What you will do: Return a verbatim reproduction of each line, starting at the line with "middle.position.set(-0.04, 0.401, 0.005);" and ending at the last line of the listing below.

┏━━

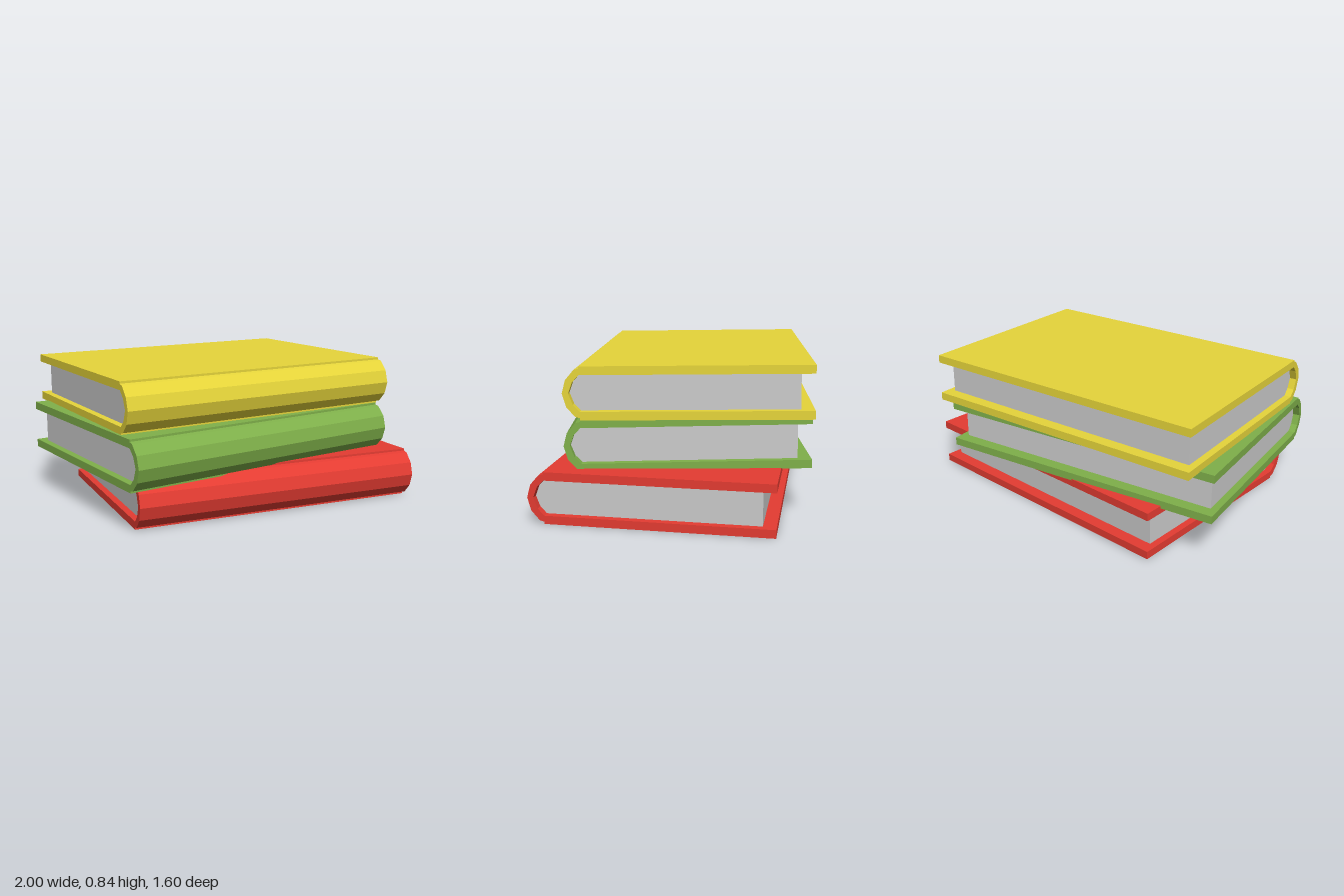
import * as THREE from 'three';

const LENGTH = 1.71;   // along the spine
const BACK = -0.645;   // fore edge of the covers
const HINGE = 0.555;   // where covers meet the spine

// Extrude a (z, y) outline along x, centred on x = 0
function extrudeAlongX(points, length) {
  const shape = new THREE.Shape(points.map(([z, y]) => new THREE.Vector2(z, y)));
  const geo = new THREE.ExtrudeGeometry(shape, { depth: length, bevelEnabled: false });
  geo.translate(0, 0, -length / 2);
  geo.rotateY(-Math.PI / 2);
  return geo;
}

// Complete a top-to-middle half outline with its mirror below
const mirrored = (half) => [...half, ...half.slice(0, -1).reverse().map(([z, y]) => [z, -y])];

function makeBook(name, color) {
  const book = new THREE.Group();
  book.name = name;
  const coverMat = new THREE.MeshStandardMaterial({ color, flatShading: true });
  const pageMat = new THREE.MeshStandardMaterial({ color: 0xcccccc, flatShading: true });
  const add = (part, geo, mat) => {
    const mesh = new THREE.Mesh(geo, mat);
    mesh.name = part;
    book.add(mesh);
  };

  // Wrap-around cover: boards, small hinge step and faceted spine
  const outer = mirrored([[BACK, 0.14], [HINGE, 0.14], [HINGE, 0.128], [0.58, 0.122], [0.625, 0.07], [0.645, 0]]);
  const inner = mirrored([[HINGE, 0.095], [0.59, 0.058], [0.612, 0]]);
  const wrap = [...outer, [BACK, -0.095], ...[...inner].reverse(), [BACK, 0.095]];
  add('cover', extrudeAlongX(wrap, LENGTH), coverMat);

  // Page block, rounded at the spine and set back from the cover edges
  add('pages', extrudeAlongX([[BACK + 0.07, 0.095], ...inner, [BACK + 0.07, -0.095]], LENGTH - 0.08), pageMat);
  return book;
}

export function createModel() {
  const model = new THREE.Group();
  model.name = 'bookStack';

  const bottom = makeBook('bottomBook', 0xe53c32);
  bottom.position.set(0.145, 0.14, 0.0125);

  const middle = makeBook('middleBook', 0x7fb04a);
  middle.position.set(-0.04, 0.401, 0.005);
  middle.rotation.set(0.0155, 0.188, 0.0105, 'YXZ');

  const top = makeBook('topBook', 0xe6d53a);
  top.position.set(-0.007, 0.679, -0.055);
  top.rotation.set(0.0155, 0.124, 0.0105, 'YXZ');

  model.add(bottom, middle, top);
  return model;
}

┗━━

The answer:
  middle.position.set(-0.04, 0.401, 0.005);
  middle.rotation.set(0.0155, 0.188, 0.0105, 'YXZ');

  const top = makeBook('topBook', 0xe6d53a);
  top.position.set(-0.007, 0.679, -0.055);
  top.rotation.set(0.0155, 0.124, 0.0105, 'YXZ');

  model.add(bottom, middle, top);
  return model;
}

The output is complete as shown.